(EXERCISE DATA begins)

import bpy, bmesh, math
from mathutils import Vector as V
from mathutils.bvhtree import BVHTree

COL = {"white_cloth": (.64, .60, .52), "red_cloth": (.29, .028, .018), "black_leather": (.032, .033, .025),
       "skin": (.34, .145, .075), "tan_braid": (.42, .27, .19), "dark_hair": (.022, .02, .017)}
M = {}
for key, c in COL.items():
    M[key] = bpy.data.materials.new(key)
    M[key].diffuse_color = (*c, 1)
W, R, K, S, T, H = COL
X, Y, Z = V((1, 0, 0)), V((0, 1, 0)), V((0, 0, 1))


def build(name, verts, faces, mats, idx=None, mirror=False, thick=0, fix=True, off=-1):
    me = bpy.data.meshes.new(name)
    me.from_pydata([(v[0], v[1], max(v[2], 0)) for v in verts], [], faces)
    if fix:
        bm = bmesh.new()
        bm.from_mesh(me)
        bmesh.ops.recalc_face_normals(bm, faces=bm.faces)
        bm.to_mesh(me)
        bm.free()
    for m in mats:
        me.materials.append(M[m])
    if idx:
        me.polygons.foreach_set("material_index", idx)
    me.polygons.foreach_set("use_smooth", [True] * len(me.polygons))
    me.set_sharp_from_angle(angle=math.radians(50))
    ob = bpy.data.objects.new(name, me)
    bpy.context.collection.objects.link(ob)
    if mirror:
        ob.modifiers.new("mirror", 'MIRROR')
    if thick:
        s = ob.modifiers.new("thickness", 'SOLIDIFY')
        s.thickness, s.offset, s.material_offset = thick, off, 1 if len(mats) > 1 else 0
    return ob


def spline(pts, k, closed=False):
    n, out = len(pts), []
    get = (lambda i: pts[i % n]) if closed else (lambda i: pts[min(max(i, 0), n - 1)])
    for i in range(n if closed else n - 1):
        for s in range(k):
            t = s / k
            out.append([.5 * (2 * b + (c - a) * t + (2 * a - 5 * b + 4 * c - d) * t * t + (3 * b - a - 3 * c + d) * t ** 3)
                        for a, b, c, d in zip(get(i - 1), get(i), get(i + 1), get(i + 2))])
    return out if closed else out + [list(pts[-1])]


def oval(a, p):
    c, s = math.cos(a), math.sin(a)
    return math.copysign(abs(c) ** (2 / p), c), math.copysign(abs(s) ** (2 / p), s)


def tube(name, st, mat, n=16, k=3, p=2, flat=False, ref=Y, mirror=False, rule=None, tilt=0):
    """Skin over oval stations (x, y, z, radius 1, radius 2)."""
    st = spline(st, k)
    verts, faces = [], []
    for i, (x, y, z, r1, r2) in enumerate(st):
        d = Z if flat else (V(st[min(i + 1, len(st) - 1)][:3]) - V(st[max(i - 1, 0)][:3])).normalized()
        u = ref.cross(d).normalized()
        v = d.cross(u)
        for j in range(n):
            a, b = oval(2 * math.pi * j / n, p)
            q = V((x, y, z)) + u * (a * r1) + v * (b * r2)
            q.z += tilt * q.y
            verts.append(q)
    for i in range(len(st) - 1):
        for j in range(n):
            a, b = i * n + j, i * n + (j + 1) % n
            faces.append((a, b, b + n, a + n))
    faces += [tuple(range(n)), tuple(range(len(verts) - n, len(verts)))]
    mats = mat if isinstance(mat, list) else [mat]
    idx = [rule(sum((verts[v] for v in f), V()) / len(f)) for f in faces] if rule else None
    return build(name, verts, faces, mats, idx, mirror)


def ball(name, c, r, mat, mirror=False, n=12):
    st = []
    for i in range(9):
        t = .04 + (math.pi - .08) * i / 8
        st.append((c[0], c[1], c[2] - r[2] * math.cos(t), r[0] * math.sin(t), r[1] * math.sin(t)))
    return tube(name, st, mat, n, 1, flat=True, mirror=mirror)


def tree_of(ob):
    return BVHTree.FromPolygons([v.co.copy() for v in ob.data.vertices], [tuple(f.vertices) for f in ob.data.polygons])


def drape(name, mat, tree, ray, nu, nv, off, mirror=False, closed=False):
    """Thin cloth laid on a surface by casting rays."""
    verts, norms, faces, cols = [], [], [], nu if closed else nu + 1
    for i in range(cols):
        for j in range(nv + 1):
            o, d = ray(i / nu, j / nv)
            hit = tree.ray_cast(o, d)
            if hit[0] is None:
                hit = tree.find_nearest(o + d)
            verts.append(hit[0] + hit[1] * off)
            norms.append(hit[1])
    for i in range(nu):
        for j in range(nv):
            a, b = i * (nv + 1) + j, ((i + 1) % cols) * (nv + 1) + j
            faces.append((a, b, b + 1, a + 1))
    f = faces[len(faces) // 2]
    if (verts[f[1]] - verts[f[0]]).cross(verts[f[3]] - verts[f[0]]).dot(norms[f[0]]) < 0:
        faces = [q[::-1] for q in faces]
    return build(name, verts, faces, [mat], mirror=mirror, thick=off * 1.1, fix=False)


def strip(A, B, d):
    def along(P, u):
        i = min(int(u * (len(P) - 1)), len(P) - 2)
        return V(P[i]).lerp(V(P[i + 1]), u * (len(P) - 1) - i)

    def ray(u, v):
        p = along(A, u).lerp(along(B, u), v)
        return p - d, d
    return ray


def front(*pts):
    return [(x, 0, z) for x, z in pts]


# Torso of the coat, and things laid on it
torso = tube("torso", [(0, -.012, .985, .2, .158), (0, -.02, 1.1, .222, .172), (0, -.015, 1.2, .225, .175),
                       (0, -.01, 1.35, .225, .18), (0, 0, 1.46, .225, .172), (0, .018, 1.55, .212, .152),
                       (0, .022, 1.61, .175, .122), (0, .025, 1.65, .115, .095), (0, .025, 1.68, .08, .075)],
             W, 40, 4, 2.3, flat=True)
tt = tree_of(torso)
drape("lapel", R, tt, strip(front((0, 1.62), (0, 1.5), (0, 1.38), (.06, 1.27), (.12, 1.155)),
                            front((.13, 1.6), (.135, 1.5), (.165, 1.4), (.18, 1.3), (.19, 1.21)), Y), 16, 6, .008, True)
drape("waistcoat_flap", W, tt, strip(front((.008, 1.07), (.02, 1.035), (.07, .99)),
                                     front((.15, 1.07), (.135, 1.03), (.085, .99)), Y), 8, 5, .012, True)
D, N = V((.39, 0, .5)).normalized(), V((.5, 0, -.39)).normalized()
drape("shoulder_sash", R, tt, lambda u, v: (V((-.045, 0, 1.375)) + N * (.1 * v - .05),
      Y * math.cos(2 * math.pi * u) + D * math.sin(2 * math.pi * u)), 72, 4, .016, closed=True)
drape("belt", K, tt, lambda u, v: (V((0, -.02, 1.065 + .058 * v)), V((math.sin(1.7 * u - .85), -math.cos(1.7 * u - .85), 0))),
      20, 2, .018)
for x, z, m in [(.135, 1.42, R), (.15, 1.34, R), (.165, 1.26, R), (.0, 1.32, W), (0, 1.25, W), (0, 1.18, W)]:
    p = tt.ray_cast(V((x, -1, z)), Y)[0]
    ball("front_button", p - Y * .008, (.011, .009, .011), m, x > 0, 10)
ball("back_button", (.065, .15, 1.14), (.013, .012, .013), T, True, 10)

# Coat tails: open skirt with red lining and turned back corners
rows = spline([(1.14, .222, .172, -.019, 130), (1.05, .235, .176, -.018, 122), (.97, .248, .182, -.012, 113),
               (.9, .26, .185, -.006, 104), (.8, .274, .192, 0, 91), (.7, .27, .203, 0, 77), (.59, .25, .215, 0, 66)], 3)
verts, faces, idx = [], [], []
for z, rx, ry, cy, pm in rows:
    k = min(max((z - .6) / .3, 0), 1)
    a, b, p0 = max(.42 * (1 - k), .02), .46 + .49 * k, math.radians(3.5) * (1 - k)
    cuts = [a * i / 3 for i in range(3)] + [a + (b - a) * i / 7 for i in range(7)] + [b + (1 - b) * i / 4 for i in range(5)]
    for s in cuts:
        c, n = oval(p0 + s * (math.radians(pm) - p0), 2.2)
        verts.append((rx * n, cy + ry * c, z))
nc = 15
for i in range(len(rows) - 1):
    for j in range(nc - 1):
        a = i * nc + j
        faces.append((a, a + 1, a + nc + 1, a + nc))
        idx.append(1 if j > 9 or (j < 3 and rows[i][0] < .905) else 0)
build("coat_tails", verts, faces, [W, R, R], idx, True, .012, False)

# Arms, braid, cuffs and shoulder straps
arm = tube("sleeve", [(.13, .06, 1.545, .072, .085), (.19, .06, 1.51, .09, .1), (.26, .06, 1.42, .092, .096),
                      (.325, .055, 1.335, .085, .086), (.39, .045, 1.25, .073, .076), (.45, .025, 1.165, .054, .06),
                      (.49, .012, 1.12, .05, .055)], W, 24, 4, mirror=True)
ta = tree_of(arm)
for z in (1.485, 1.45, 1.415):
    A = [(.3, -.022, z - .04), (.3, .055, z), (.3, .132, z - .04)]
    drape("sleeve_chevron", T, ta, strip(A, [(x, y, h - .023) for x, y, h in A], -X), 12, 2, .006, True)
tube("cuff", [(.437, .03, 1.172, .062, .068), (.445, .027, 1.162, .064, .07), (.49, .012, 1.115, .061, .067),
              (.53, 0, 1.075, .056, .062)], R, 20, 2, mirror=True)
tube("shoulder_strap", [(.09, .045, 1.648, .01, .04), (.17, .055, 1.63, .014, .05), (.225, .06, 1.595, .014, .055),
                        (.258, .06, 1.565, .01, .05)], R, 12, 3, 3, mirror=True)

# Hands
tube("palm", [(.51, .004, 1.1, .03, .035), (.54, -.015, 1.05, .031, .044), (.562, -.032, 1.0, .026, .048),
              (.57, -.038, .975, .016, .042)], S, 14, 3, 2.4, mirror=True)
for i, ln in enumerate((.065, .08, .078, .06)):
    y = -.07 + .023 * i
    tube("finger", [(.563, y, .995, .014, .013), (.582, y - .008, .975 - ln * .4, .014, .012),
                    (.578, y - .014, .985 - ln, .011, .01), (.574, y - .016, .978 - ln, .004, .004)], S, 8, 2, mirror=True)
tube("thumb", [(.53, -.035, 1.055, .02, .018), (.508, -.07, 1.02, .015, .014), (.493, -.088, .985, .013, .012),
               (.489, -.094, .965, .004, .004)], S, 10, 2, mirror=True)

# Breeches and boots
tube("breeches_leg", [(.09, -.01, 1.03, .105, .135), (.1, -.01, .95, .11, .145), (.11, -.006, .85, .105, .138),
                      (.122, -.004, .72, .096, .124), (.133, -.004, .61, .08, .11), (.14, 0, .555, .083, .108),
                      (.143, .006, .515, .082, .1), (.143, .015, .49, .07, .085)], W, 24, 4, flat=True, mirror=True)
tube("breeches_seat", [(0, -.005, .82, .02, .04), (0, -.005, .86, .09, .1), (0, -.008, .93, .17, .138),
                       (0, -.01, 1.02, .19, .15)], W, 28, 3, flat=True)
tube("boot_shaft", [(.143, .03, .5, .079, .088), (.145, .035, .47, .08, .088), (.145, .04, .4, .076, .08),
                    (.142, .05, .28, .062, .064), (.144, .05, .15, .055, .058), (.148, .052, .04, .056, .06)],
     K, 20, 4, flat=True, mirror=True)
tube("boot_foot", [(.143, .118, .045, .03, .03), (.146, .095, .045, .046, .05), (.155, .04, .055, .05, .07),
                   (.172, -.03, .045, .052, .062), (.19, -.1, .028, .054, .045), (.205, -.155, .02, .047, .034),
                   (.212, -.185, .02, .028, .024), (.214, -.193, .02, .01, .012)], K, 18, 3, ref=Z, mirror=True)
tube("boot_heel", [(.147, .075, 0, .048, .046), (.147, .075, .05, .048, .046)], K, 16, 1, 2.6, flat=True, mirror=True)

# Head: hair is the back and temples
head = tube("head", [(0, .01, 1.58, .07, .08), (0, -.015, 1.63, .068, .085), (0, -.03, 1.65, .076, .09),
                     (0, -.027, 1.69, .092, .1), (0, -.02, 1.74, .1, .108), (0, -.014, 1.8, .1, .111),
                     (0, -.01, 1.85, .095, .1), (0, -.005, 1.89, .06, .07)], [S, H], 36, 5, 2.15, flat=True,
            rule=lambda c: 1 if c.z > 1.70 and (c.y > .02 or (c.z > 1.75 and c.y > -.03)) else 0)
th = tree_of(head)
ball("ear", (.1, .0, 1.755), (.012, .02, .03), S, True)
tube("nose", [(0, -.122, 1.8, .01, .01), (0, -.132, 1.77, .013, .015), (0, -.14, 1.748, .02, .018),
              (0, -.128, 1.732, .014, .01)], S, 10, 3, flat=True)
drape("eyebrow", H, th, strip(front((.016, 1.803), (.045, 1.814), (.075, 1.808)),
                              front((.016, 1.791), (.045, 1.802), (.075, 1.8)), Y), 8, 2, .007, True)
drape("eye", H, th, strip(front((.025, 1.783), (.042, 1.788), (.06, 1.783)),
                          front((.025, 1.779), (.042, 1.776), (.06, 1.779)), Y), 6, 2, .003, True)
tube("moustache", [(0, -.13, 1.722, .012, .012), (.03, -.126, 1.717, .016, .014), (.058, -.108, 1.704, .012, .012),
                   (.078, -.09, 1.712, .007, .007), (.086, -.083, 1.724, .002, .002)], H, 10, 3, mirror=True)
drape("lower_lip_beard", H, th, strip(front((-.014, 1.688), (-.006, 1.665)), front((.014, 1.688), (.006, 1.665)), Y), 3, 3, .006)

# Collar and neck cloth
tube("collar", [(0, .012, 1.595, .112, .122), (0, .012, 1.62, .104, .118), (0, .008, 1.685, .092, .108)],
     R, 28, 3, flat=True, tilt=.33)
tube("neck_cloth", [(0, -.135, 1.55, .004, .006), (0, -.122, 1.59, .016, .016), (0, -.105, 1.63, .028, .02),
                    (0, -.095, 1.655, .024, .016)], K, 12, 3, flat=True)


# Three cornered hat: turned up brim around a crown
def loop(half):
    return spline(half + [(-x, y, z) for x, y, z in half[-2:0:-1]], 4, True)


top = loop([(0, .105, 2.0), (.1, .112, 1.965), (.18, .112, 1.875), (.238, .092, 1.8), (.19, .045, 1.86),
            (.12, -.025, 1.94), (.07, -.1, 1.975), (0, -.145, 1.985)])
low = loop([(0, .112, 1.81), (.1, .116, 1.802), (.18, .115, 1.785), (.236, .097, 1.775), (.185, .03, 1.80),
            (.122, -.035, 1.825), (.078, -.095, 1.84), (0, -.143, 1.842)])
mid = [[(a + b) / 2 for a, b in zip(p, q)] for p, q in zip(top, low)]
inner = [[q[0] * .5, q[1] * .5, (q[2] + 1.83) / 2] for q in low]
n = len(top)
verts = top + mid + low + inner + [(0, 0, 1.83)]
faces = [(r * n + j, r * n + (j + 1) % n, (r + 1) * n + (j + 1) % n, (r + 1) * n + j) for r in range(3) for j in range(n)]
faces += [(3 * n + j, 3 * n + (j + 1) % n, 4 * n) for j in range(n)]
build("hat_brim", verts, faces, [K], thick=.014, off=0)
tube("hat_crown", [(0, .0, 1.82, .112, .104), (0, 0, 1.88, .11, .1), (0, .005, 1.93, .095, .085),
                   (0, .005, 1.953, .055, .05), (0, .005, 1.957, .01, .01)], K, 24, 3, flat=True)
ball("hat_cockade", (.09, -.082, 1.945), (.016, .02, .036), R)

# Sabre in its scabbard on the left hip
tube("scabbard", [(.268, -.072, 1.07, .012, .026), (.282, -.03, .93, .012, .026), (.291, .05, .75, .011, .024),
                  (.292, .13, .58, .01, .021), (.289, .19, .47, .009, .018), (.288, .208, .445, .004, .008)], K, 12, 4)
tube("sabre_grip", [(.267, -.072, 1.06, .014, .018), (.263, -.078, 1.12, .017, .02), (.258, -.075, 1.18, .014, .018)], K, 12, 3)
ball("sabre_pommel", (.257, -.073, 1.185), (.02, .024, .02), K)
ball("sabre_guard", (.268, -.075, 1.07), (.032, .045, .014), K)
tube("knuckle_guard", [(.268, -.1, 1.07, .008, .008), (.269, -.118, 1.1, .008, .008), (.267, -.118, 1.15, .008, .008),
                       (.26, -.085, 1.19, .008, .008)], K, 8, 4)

(EXERCISE DATA ends)

## WHAT YOU ARE ASKED TO DO
Retype exactly the lines above, from the one with "2, .003, True)" through the one with "24, 3, flat=True)", inclusive.

## PROBLEM SOLUTION
                          front((.025, 1.779), (.042, 1.776), (.06, 1.779)), Y), 6, 2, .003, True)
tube("moustache", [(0, -.13, 1.722, .012, .012), (.03, -.126, 1.717, .016, .014), (.058, -.108, 1.704, .012, .012),
                   (.078, -.09, 1.712, .007, .007), (.086, -.083, 1.724, .002, .002)], H, 10, 3, mirror=True)
drape("lower_lip_beard", H, th, strip(front((-.014, 1.688), (-.006, 1.665)), front((.014, 1.688), (.006, 1.665)), Y), 3, 3, .006)

# Collar and neck cloth
tube("collar", [(0, .012, 1.595, .112, .122), (0, .012, 1.62, .104, .118), (0, .008, 1.685, .092, .108)],
     R, 28, 3, flat=True, tilt=.33)
tube("neck_cloth", [(0, -.135, 1.55, .004, .006), (0, -.122, 1.59, .016, .016), (0, -.105, 1.63, .028, .02),
                    (0, -.095, 1.655, .024, .016)], K, 12, 3, flat=True)


# Three cornered hat: turned up brim around a crown
def loop(half):
    return spline(half + [(-x, y, z) for x, y, z in half[-2:0:-1]], 4, True)


top = loop([(0, .105, 2.0), (.1, .112, 1.965), (.18, .112, 1.875), (.238, .092, 1.8), (.19, .045, 1.86),
            (.12, -.025, 1.94), (.07, -.1, 1.975), (0, -.145, 1.985)])
low = loop([(0, .112, 1.81), (.1, .116, 1.802), (.18, .115, 1.785), (.236, .097, 1.775), (.185, .03, 1.80),
            (.122, -.035, 1.825), (.078, -.095, 1.84), (0, -.143, 1.842)])
mid = [[(a + b) / 2 for a, b in zip(p, q)] for p, q in zip(top, low)]
inner = [[q[0] * .5, q[1] * .5, (q[2] + 1.83) / 2] for q in low]
n = len(top)
verts = top + mid + low + inner + [(0, 0, 1.83)]
faces = [(r * n + j, r * n + (j + 1) % n, (r + 1) * n + (j + 1) % n, (r + 1) * n + j) for r in range(3) for j in range(n)]
faces += [(3 * n + j, 3 * n + (j + 1) % n, 4 * n) for j in range(n)]
build("hat_brim", verts, faces, [K], thick=.014, off=0)
tube("hat_crown", [(0, .0, 1.82, .112, .104), (0, 0, 1.88, .11, .1), (0, .005, 1.93, .095, .085),
                   (0, .005, 1.953, .055, .05), (0, .005, 1.957, .01, .01)], K, 24, 3, flat=True)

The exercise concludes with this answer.